"The plaintiffs' proposed construction of the statute and the revenue ruling ignores the basic consideration that for-profit corporations cannot create subsidiaries or trusts or other organizations to carry out the important functions of the for-profit corporation and expect them to be not taxed. The corollary is that non-profit corporations which have auxiliary corporations or trusts should not be subject to indirect taxation because of their auxiliary organizations." 312 F.Supp. 1164, 1167.
For reasons hereinafter stated, we do not believe that the plain language of § 501(c) (13) authorizes the adjunct theory set out in the quoted revenue rulings. However, to the extent the adjunct theory has any validity, we agree with the trial court that the rulings do not extend tax exemptions to the taxpayers in our present situation where the cemetery company is operated for profit.

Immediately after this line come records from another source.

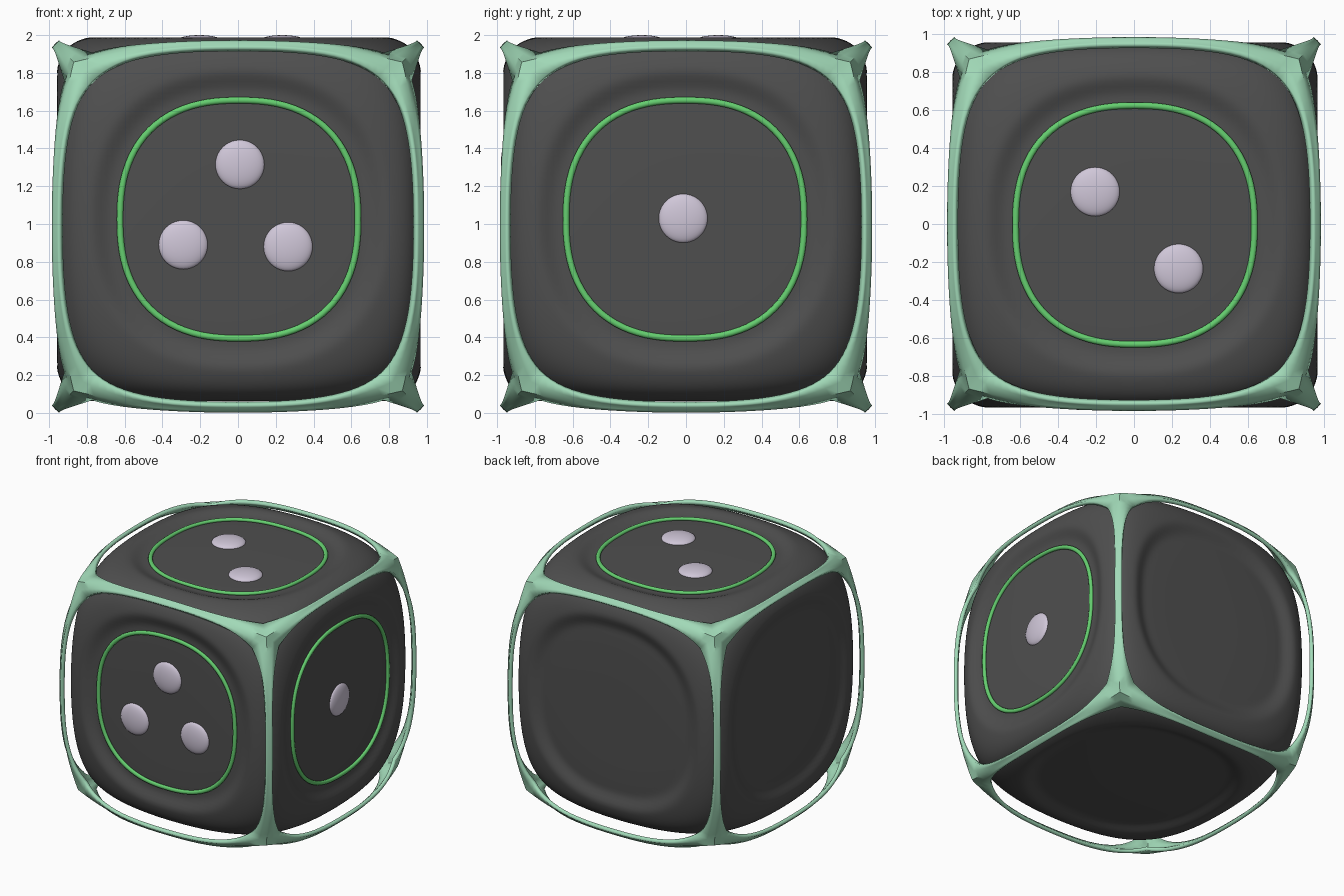
import bpy, bmesh, math
from mathutils import Vector, Matrix

if "Cube" in bpy.data.objects:
    bpy.data.objects.remove(bpy.data.objects["Cube"])

CENTRE = Vector((0.005, -0.005, 1.025))   # dark body centre
FRAME_CENTRE = Vector((0, 0, 0.987))      # cage centre
DISH_LEVEL = 0.943                        # distance of dished faces from body centre


def material(name, rgb):
    m = bpy.data.materials.new(name)
    m.diffuse_color = (*rgb, 1)
    m.use_nodes = True
    m.node_tree.nodes["Principled BSDF"].inputs["Base Color"].default_value = m.diffuse_color
    return m


charcoal = material("charcoal", (0.078, 0.078, 0.078))
mint = material("mint green", (0.36, 0.70, 0.48))
bright_green = material("bright green", (0.13, 0.62, 0.16))
lilac = material("pale lilac", (0.63, 0.57, 0.69))


def finish(bm, name, mat, angle=60):
    bmesh.ops.recalc_face_normals(bm, faces=bm.faces)
    mesh = bpy.data.meshes.new(name)
    bm.to_mesh(mesh)
    bm.free()
    mesh.materials.append(mat)
    ob = bpy.data.objects.new(name, mesh)
    bpy.context.collection.objects.link(ob)
    bpy.ops.object.select_all(action='DESELECT')
    ob.select_set(True)
    bpy.context.view_layer.objects.active = ob
    bpy.ops.object.shade_smooth_by_angle(angle=math.radians(angle))
    return ob


def basis(u, v, n):
    return Matrix((u, v, n)).transposed()


# Face axes: local u, v and outward normal
FACES = {
    "front": basis((1, 0, 0), (0, 0, 1), (0, -1, 0)),
    "right": basis((0, 1, 0), (0, 0, 1), (1, 0, 0)),
    "top": basis((1, 0, 0), (0, 1, 0), (0, 0, 1)),
    "back": basis((-1, 0, 0), (0, 0, 1), (0, 1, 0)),
    "left": basis((0, -1, 0), (0, 0, 1), (-1, 0, 0)),
    "bottom": basis((1, 0, 0), (0, -1, 0), (0, 0, -1)),
}

# Body: rounded cube with a shallow dish in every face
bm = bmesh.new()
bmesh.ops.create_cube(bm, size=2)
bmesh.ops.subdivide_edges(bm, edges=bm.edges[:], cuts=63, use_grid_fill=True)
for vert in bm.verts:
    p = vert.co.copy()
    f = sum(abs(c / 0.99) ** 12 for c in p) + (p.length / 1.42) ** 12
    q = p * f ** (-1 / 12)
    axis = max(range(3), key=lambda i: abs(p[i]))
    u, v = [abs(q[i]) for i in range(3) if i != axis]
    rho = (u ** 2.4 + v ** 2.4) ** (1 / 2.4)
    s = min(1, max(0, (0.80 - rho) / 0.13))
    depth = (0.99 - DISH_LEVEL) * s * s * (3 - 2 * s)
    q[axis] -= math.copysign(depth, q[axis])
    vert.co = q + CENTRE
finish(bm, "body", charcoal)

# Cage: bowed edge strips widening into webs at the corners
M = 32
steps = [-1 + 2 * i / M for i in range(M)]
outline = ([(t, -1, t) for t in steps] + [(1, t, t) for t in steps]
           + [(-t, 1, t) for t in steps] + [(-1, -t, t) for t in steps])
bm = bmesh.new()
for mat in FACES.values():
    rings = [[], [], []]
    for a, b, t in outline:
        bow = 0.968 - 0.098 * abs(t) ** 2.2
        ridge = Vector((a * (bow if abs(a) == 1 else 0.87),
                        b * (bow if abs(b) == 1 else 0.87), bow))
        k = 0.947 / (abs(a) ** 3.4 + abs(b) ** 3.4) ** (1 / 3.4)
        hole = Vector((a * k, b * k, 0.986 - 0.066 * abs(t) ** 2))
        for ring, p in zip(rings, (hole, (hole + ridge) / 2, ridge)):
            ring.append(bm.verts.new(mat @ p + FRAME_CENTRE))
    count = len(outline)
    for inner, outer in zip(rings, rings[1:]):
        for i in range(count):
            j = (i + 1) % count
            bm.faces.new((inner[i], inner[j], outer[j], outer[i]))
bmesh.ops.remove_doubles(bm, verts=bm.verts[:], dist=0.0005)
frame = finish(bm, "cage_frame", mint, 45)
# Make sure the strips face outward before thickening inward
face = max(frame.data.polygons, key=lambda f: f.center.z)
if face.normal.dot(face.center - FRAME_CENTRE) < 0:
    frame.data.flip_normals()
solid = frame.modifiers.new("thickness", 'SOLIDIFY')
solid.thickness = 0.03
solid.offset = -1


# Ring: rounded-square tube lying on a dished face
def add_ring(face):
    bm = bmesh.new()
    n, k = 96, 10
    loops = []
    for i in range(n):
        a = 2 * math.pi * i / n
        c, s = math.cos(a), math.sin(a)
        r = 0.63 / (abs(c) ** 2.4 + abs(s) ** 2.4) ** (1 / 2.4)
        loop = []
        for j in range(k):
            w = 2 * math.pi * j / k
            rr = r + 0.017 * math.cos(w)
            p = Vector((c * rr, s * rr, DISH_LEVEL + 0.014 * math.sin(w)))
            loop.append(bm.verts.new(FACES[face] @ p + CENTRE))
        loops.append(loop)
    for i in range(n):
        A, B = loops[i], loops[(i + 1) % n]
        for j in range(k):
            bm.faces.new((A[j], B[j], B[(j + 1) % k], A[(j + 1) % k]))
    finish(bm, face + "_ring", bright_green)


# Pip: flattened ball set into a dished face
def add_pip(face, index, u, v):
    bm = bmesh.new()
    bmesh.ops.create_uvsphere(bm, u_segments=40, v_segments=20, radius=1)
    for vert in bm.verts:
        x, y, z = vert.co
        p = Vector((u + 0.13 * x, v + 0.13 * y, DISH_LEVEL - 0.004 + 0.036 * z))
        vert.co = FACES[face] @ p + CENTRE
    finish(bm, f"{face}_pip_{index}", lilac)


PIPS = {
    "front": [(0.005, 0.29), (-0.295, -0.135), (0.26, -0.145)],
    "right": [(-0.01, 0.005)],
    "top": [(-0.21, 0.175), (0.23, -0.23)],
}
for face, spots in PIPS.items():
    add_ring(face)
    for i, (u, v) in enumerate(spots, 1):
        add_pip(face, i, u, v)
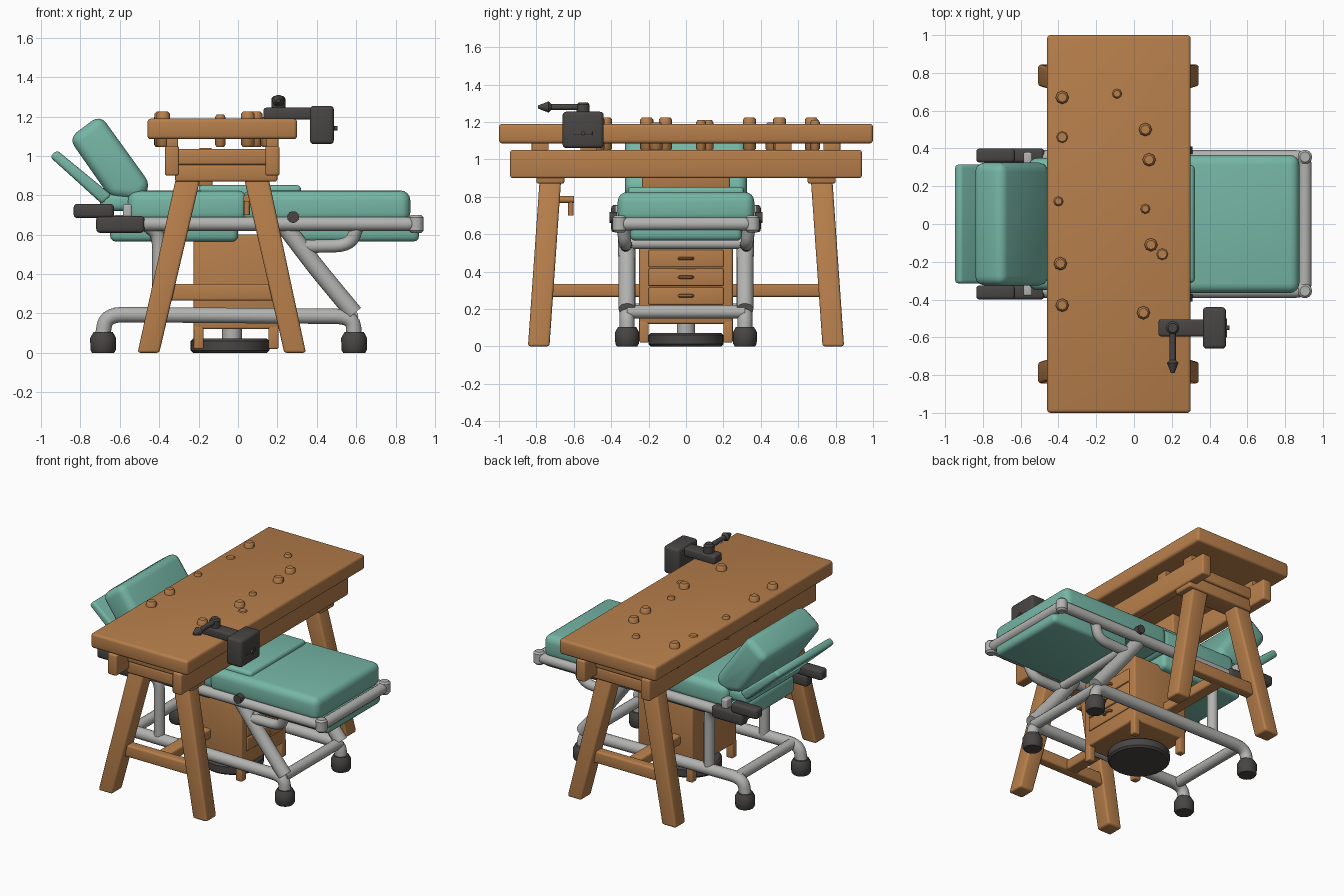
import bpy, bmesh, math
from mathutils import Vector

if "Cube" in bpy.data.objects:
    bpy.data.objects.remove(bpy.data.objects["Cube"])

def material(name, rgb):
    m = bpy.data.materials.new(name)
    m.diffuse_color = (*rgb, 1)
    m.use_nodes = True
    m.node_tree.nodes["Principled BSDF"].inputs["Base Color"].default_value = m.diffuse_color
    return m

WOOD = material("warm wood", (0.47, 0.21, 0.07))
TEAL = material("teal padding", (0.18, 0.47, 0.38))
GREY = material("light grey metal", (0.45, 0.45, 0.44))
DARK = material("dark iron", (0.065, 0.06, 0.057))

def link(name, data, mat):
    ob = bpy.data.objects.new(name, data)
    data.materials.append(mat)
    bpy.context.collection.objects.link(ob)
    return ob

def slab(name, profile, y0, y1, mat, bevel=0.015, mirror=False, lean=0.0, seg=3):
    """Extrude an xz profile along y, optionally leaning in y and mirrored to the back."""
    bm = bmesh.new()
    for s in ((1, -1) if mirror else (1,)):
        ends = [[bm.verts.new((x, s * (y + lean * z), z)) for x, z in profile] for y in (y0, y1)]
        n = len(profile)
        bm.faces.new(ends[0])
        bm.faces.new(ends[1][::-1])
        for i in range(n):
            j = (i + 1) % n
            bm.faces.new((ends[0][i], ends[1][i], ends[1][j], ends[0][j]))
    bmesh.ops.recalc_face_normals(bm, faces=bm.faces[:])
    if bevel:
        bmesh.ops.bevel(bm, geom=bm.edges[:], offset=bevel, segments=seg, profile=0.5,
                        affect='EDGES', clamp_overlap=True)
    me = bpy.data.meshes.new(name)
    bm.to_mesh(me)
    bm.free()
    return link(name, me, mat)

def box(name, x, y, z, mat, bevel=0.012, mirror=False, seg=3):
    pts = [(x[0], z[0]), (x[1], z[0]), (x[1], z[1]), (x[0], z[1])]
    return slab(name, pts, y[0], y[1], mat, bevel, mirror, 0.0, seg)

def rounded(pts, r):
    """Replace path corners with short arcs."""
    pts = [Vector(p) for p in pts]
    out = [pts[0]]
    for a, b, c in zip(pts, pts[1:], pts[2:]):
        p = b + (a - b).normalized() * min(r, (a - b).length * 0.45)
        q = b + (c - b).normalized() * min(r, (c - b).length * 0.45)
        for k in range(6):
            t = k / 5
            out.append(p * (1 - t) ** 2 + b * 2 * t * (1 - t) + q * t * t)
    return out + [pts[-1]]

def tube(name, pts, r, mat, mirror=False, bend=0.08, radii=None, res=5):
    cu = bpy.data.curves.new(name, 'CURVE')
    cu.dimensions = '3D'
    cu.bevel_depth = r
    cu.bevel_resolution = res
    cu.use_fill_caps = True
    path = [Vector(p) for p in pts] if radii else rounded(pts, bend)
    for s in ((1, -1) if mirror else (1,)):
        sp = cu.splines.new('POLY')
        sp.points.add(len(path) - 1)
        for i, p in enumerate(path):
            sp.points[i].co = (p.x, s * p.y, p.z, 1)
            sp.points[i].radius = radii[i] if radii else 1
    return link(name, cu, mat)

def post(name, x, y, z0, z1, r, mat, mirror=False, res=5):
    """Upright round post with softened rims."""
    e = min(0.012, (z1 - z0) * 0.3)
    k = 1 - min(0.3, e / r)
    return tube(name, [(x, y, z0), (x, y, z0 + e), (x, y, z1 - e), (x, y, z1)], r, mat, mirror,
                radii=[k, 1, 1, k], res=res)

# --- Workbench ---
box("bench_top", (-0.46, 0.30), (-1, 1), (1.085, 1.19), WOOD, 0.018)
for x, side in ((-0.335, "left"), (0.175, "right")):
    box(side + "_long_rail", (x - 0.036, x + 0.036), (-0.94, 0.94), (0.90, 1.05), WOOD)
    for y in (0.78, 0.52):
        box(side + "_spacer", (x - 0.03, x + 0.03), (y - 0.045, y + 0.045), (1.04, 1.09), WOOD, 0.005, True)
box("upper_cross_beams", (-0.31, 0.15), (-0.81, -0.67), (0.955, 1.035), WOOD, 0.012, True)
box("lower_cross_beams", (-0.32, 0.20), (-0.80, -0.65), (0.87, 0.955), WOOD, 0.012, True)
slab("left_bench_legs", [(-0.51, 0), (-0.40, 0), (-0.19, 0.89), (-0.315, 0.89)],
     -0.845, -0.73, WOOD, 0.014, True, 0.07)
slab("right_bench_legs", [(0.235, 0), (0.345, 0), (0.155, 0.89), (0.03, 0.89)],
     -0.845, -0.73, WOOD, 0.014, True, 0.07)
box("short_stretchers", (-0.40, 0.23), (-0.79, -0.72), (0.265, 0.35), WOOD, 0.012, True)
box("long_stretcher", (-0.13, -0.04), (-0.74, 0.74), (0.265, 0.335), WOOD)

# Pegs standing proud of the top
pegs = [(-0.38, 0.67), (-0.09, 0.69), (0.06, 0.50), (0.08, 0.34), (-0.40, 0.12), (0.06, 0.08),
        (0.09, -0.11), (-0.39, -0.21), (-0.38, -0.43), (0.05, -0.47), (-0.38, 0.46), (0.15, -0.16)]
for i, (x, y) in enumerate(pegs):
    low = i > 9
    small = i in (1, 4, 5)
    post("bench_peg", x, y, 1.045, 1.197 if low else (1.21 if small else 1.225),
         0.026 if small else 0.035, WOOD, res=2)
tube("leg_hook", [(0.045, -0.68, 0.785), (0.045, -0.60, 0.785)], 0.02, WOOD)
tube("leg_hook_pin", [(0.045, -0.615, 0.80), (0.045, -0.615, 0.70)], 0.015, WOOD)

# --- Vise ---
box("vise_jaw", (0.365, 0.487), (-0.66, -0.44), (1.06, 1.255), DARK, 0.02)
box("vise_arm", (0.13, 0.40), (-0.595, -0.505), (1.185, 1.245), DARK, 0.012)
post("vise_pivot", 0.205, -0.55, 1.22, 1.305, 0.035, DARK)
tube("vise_handle", [(0.205, -0.53, 1.28), (0.205, -0.72, 1.28), (0.205, -0.735, 1.28), (0.205, -0.79, 1.28)],
     0.018, DARK, radii=[1, 0.9, 1.7, 0.5])
tube("vise_screw", [(0.47, -0.55, 1.14), (0.505, -0.55, 1.14)], 0.012, DARK)
box("vise_plate", (0.48, 0.493), (-0.60, -0.50), (1.13, 1.15), DARK, 0.004)

# --- Drawer cabinet on a round base ---
box("cabinet", (-0.225, 0.205), (-0.25, 0.25), (0.12, 0.60), WOOD, 0.012)
box("cabinet_feet_left", (-0.225, -0.175), (-0.25, -0.20), (0.02, 0.14), WOOD, 0.008, True)
box("cabinet_feet_right", (0.155, 0.205), (-0.25, -0.20), (0.02, 0.14), WOOD, 0.008, True)
for z in (0.27, 0.37, 0.47):
    box("drawer_front", (0.19, 0.215), (-0.20, 0.20), (z - 0.046, z + 0.046), WOOD, 0.006)
    tube("drawer_handle", [(0.21, -0.035, z), (0.235, -0.03, z), (0.235, 0.03, z), (0.21, 0.035, z)],
         0.009, WOOD, bend=0.01, res=2)
box("hanging_panel", (-0.20, -0.13), (-0.235, 0.235), (0.845, 1.04), WOOD, 0.01)
post("round_base", -0.04, 0, 0, 0.072, 0.20, DARK, res=12)
post("base_column", -0.03, 0, 0.06, 0.14, 0.05, GREY)

# --- Padded couch ---
box("foot_cushion", (0.02, 0.875), (-0.365, 0.365), (0.66, 0.825), TEAL, 0.05, seg=4)
box("seat_cushion", (-0.56, 0.05), (-0.35, 0.35), (0.66, 0.825), TEAL, 0.05, seg=4)
box("middle_pad", (-0.20, 0.32), (-0.31, 0.31), (0.76, 0.852), TEAL, 0.02)
box("foot_underside", (0.30, 0.92), (-0.30, 0.30), (0.565, 0.67), TEAL, 0.03)
box("seat_underside", (-0.65, 0.0), (-0.30, 0.30), (0.565, 0.70), TEAL, 0.03)
slab("backrest", [(-0.86, 1.09), (-0.70, 1.21), (-0.44, 0.85), (-0.50, 0.77), (-0.65, 0.79)],
     -0.325, 0.325, TEAL, 0.05, seg=4)
slab("rear_panel", [(-0.955, 0.995), (-0.92, 1.03), (-0.64, 0.80), (-0.69, 0.755)],
     -0.315, 0.315, TEAL, 0.018)
box("backrest_hinge", (-0.70, -0.50), (-0.31, 0.31), (0.72, 0.81), TEAL, 0.03)

# Armrests
box("upper_armrests", (-0.835, -0.63), (-0.40, -0.325), (0.685, 0.757), DARK, 0.018, True)
box("lower_armrests", (-0.72, -0.475), (-0.40, -0.325), (0.61, 0.695), DARK, 0.018, True)
box("armrest_brackets", (-0.585, -0.54), (-0.38, -0.31), (0.66, 0.755), GREY, 0.01, True)

# --- Metal frame ---
tube("couch_frame", [(-0.60, -0.355, 0.655), (0.905, -0.355, 0.655), (0.905, 0.355, 0.655),
                     (-0.60, 0.355, 0.655)], 0.036, GREY, bend=0.05)
post("frame_corners", 0.905, -0.355, 0.61, 0.70, 0.038, GREY, True)
tube("frame_knobs", [(0.28, -0.37, 0.69), (0.28, -0.41, 0.69)], 0.03, DARK, True)
tube("base_rails", [(-0.69, -0.315, 0.07), (-0.67, -0.315, 0.195), (0.585, -0.315, 0.185),
                    (0.59, -0.315, 0.06)], 0.04, GREY, True, 0.09)
tube("front_struts", [(0.24, -0.32, 0.64), (0.40, -0.315, 0.43), (0.59, -0.315, 0.20)], 0.046, GREY, True)
tube("strut_braces", [(0.33, -0.32, 0.54), (0.57, -0.325, 0.545), (0.61, -0.34, 0.65)], 0.034, GREY, True)
tube("rear_struts", [(-0.40, -0.31, 0.19), (-0.40, -0.31, 0.60), (-0.46, -0.33, 0.65)], 0.036, GREY, True)
tube("foot_cross_tube", [(0.575, -0.315, 0.185), (0.575, 0.315, 0.185)], 0.036, GREY)
tube("head_cross_tube", [(-0.62, -0.315, 0.195), (-0.62, 0.315, 0.195)], 0.036, GREY)
tube("upper_cross_tube", [(0.35, -0.33, 0.55), (0.35, 0.33, 0.55)], 0.03, GREY)
for x, n in ((-0.685, "head"), (0.59, "foot")):
    tube(n + "_end_feet", [(x, -0.315, 0), (x, -0.315, 0.015), (x, -0.315, 0.075), (x, -0.315, 0.105)],
         0.066, DARK, True, radii=[0.85, 0.98, 1, 0.75])

# Convert tubes to meshes and shade smoothly
bpy.ops.object.select_all(action='SELECT')
bpy.context.view_layer.objects.active = bpy.context.selected_objects[0]
for ob in bpy.context.selected_objects:
    if ob.type == 'CURVE':
        bpy.context.view_layer.objects.active = ob
bpy.ops.object.convert(target='MESH')
bpy.ops.object.select_all(action='SELECT')
bpy.ops.object.shade_smooth_by_angle(angle=math.radians(40))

Revenue rulings are not binding upon the courts and are of little aid in interpreting statutes. Biddle v. Commissioner, 302 U.S. 573, 582, 58 S.Ct. 379, 82 L.Ed. 431; United States v. Hall, 8 Cir., 398 F.2d 383, 387; Sims v. United States, 4 Cir., 252 F.2d 434, 438. Any conflict between a revenue ruling and a statute must of course be resolved in favor of the statute.
We do not believe that § 501(c) (13) can reasonably be interpreted to classify trusts such as these taxpayers as cemetery companies. As heretofore pointed out, the trusts do not carry out the major functions of a cemetery company. It appears that the purpose of the statute is to confer tax exemption only upon bona fide cemetery companies which are not operating for a pecuniary profit. Taxpayers' proposed adjunct theory it seems to us extends the exemption to a situation not contemplated by Congress. If the cemetery company itself had retained the maintenance deposit in a reserved fund of its own, the statute clearly would not exempt any capital gain or any other income from taxation. The trust here no doubt was established in good faith to provide purchasers with additional assurance that maintenance funds would not be dissipated and that funds would be available for maintenance if the cemetery company ceased to operate. However, the result is that of exemptions being claimed in a situation not contemplated by the statute.
Much is said in the briefs about the inurement of trust earnings to the benefit of the cemetery company. We consider inurement of benefits issue to be irrelevant on the controlling statutory interpretation issue.
The judgment is affirmed.